It will not be easy for Cameron and Osborne to answer. The Conservatives lost the past two elections above all on the issue of credibility. They were vulnerable to the allegation that their sums did not add up, the fatal allegation made against Labour in the 1980s. New Labour has contrived an awkward set of policy decisions for Cameron and Osborne, who lead a party still hungry for big tax cuts.
There is one other significant echo of the early days of new Labour. In 1997 Brown and Blair were hugely influenced by Bill Clinton’s successful presidential campaigns. Clinton had fought his two elections committed to sticking with the relatively low rates of taxation in the US. New Labour followed suit here.
In contrast to Clinton, Barack Obama puts the case for higher taxes on the well-off. The running debate in this year’s presidential election about the taxes of Joe the Plumber could not have happened here – at least not until Darling’s announcement. Obama dared to argue that Joe should pay a bit more and that he would become one of the beneficiaries when services improved. Soon the president-elect will announce a much bigger fiscal stimulus than the one unveiled by Darling.
Some of Brown’s closest allies tell me that the impact of Obama’s election on the British government’s calculations and confidence cannot be underestimated. New Labour follows Obama as it once paid homage to Clinton.
To do so is quite a challenge, and puts new pressure on Brown to develop his prime ministerial voice. As I wrote in the New Statesman last month, he is most at ease when publicly playing the apolitical father of the nation, a managerial figure who is taking “the long-term decisions”. But Brown will have to come out fighting for this package and not just sound like a concerned bank manager. For obvious reasons he cannot match the appeal of Obama, the charismatic and brilliant outsider who challenged the incumbent party.
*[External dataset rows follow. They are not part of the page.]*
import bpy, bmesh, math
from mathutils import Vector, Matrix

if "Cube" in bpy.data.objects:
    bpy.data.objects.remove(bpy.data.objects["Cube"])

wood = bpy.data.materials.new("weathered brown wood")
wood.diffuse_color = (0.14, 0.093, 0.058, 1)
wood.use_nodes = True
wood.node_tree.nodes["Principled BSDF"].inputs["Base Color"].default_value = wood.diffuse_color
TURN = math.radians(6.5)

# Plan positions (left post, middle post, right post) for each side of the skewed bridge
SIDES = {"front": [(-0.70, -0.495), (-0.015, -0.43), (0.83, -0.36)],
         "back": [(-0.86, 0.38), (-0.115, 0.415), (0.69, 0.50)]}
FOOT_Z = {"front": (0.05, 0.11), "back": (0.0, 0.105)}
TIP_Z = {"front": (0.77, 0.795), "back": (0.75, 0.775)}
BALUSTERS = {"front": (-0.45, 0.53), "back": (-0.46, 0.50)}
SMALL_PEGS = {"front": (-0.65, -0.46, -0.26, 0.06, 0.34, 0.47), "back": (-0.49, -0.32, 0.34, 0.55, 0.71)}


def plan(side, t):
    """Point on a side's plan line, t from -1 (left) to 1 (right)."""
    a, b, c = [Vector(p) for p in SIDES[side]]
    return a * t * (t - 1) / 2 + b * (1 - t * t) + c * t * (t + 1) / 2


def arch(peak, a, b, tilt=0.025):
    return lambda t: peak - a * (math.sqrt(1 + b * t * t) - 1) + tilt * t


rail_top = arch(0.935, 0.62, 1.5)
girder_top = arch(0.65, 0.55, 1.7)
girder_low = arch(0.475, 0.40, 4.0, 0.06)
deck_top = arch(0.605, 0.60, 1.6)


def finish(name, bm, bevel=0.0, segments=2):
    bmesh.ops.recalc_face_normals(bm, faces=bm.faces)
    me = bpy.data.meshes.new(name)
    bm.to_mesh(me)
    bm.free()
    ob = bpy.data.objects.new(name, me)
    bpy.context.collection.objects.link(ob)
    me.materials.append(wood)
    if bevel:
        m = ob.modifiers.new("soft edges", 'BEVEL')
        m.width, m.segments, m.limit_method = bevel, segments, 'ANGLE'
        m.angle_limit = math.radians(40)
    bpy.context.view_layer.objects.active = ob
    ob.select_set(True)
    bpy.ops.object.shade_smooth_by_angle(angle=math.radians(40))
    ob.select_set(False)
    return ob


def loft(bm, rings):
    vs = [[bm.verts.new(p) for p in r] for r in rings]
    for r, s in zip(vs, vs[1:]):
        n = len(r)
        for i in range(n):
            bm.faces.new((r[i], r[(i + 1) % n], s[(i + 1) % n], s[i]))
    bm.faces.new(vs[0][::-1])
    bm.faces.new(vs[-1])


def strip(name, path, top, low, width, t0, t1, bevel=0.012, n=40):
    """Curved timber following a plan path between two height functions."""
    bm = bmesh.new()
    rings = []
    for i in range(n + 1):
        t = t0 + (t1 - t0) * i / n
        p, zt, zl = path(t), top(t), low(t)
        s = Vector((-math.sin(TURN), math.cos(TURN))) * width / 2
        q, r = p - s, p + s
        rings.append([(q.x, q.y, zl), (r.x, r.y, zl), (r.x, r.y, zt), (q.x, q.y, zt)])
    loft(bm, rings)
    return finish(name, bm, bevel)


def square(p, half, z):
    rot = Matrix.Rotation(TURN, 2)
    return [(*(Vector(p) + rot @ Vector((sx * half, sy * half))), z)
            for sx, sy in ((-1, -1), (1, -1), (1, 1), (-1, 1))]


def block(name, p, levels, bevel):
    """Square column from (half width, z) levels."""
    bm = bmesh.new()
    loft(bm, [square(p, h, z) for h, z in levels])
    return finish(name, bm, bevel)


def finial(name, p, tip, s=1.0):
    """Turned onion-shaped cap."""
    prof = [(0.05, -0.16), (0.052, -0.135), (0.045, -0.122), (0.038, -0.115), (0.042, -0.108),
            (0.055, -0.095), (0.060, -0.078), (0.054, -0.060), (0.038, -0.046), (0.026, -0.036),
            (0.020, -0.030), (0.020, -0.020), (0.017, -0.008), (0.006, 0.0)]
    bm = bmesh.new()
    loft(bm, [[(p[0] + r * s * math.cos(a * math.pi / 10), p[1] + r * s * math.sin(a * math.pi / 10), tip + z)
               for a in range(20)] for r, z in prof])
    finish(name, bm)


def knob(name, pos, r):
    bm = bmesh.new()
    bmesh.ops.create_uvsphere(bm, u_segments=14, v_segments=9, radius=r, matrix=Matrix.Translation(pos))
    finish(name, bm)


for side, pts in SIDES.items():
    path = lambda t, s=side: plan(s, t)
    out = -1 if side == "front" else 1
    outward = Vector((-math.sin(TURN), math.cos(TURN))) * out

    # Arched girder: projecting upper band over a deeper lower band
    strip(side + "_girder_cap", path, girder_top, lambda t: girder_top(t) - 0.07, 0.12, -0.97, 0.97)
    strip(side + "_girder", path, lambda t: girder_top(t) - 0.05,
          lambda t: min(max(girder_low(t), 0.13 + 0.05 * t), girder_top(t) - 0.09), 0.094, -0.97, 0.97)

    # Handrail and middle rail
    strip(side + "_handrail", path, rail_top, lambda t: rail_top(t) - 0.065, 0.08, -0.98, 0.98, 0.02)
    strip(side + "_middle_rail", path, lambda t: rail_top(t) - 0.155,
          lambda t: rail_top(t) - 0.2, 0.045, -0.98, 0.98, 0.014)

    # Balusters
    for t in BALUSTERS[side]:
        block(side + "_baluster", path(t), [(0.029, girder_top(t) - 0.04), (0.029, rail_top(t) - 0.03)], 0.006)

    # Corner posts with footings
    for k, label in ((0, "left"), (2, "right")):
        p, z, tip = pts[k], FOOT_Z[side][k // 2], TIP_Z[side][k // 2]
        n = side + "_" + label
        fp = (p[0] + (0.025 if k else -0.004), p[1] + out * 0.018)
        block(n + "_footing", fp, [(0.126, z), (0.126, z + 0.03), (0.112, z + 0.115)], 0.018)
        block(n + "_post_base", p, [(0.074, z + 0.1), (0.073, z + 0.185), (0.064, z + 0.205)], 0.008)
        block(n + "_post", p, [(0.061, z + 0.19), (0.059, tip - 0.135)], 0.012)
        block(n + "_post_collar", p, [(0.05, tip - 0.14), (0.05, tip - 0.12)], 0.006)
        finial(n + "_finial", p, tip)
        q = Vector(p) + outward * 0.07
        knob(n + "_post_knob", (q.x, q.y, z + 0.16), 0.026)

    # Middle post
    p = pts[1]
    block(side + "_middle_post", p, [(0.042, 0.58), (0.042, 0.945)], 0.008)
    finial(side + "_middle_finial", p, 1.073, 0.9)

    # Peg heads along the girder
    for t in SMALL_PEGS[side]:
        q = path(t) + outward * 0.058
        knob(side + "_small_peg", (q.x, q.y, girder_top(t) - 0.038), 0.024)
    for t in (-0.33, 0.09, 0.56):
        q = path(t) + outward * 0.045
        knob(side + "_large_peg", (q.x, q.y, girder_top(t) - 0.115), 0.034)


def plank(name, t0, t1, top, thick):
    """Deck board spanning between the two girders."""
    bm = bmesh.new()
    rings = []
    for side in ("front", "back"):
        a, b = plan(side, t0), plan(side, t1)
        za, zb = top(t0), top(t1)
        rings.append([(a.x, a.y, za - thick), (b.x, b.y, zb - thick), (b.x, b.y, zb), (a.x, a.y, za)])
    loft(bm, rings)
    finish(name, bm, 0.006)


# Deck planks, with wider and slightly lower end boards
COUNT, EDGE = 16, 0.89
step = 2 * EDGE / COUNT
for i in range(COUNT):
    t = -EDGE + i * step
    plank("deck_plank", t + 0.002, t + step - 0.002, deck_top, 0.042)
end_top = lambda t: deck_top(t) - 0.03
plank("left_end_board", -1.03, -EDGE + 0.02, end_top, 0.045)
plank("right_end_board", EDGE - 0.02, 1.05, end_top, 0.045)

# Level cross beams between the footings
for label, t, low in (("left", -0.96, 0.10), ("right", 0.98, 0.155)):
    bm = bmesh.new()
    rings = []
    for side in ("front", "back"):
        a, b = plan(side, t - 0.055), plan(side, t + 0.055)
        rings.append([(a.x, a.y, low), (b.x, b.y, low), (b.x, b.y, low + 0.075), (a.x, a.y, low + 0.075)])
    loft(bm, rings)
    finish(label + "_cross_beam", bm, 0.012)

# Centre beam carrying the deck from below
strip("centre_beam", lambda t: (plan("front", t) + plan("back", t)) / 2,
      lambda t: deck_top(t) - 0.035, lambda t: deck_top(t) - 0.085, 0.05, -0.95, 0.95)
Yet he must aspire to Obama’s knack of projecting progressive policies in a way that has broad appeal. That is the only way he can be the “change” in British politics.
Some who worked with Brown after the fiasco of last year’s non-election tell me he became more neurotic than ever about criticism in the newspapers and sought to dilute his message to the point where it would not offend a single leader writer or columnist in the land. He was then attacked by the same newspapers for being an empty vessel. This was the worst of all worlds. There is some worry within the government that he will panic at the negative reaction in the press to the pre-Budget report and return to being an empty vessel. That would be the end.
But Brown’s public voice is the easy bit of the equation. The much bigger challenge is the scale of the economic crisis. It is by no means certain that the cut in VAT will encourage people to start spending again. I am told that there were particularly rumbustious exchanges between No 10 and the Treasury over whether such a cut was the best way of using the money. Senior government sources say that the reduction was the only move that could be made quickly and simply. But when potential shoppers read about the tax rises to come they might not feel in the mood to have a ball in advance: the equivalent of being invited to a dance on the eve of war.
We are in a deep, multilayered crisis that demands revolutionary responses from governing parties, responses that take them far away from the orthodoxies of the 1980s and 1990s. New Lab our leaps with governments around the world. It has not died this past week. Whether this latest version will win the next election is another matter. Expect many more leaps before it is called.
Steve Richards is chief political columnist of the Independent and a contributing editor of the New Statesman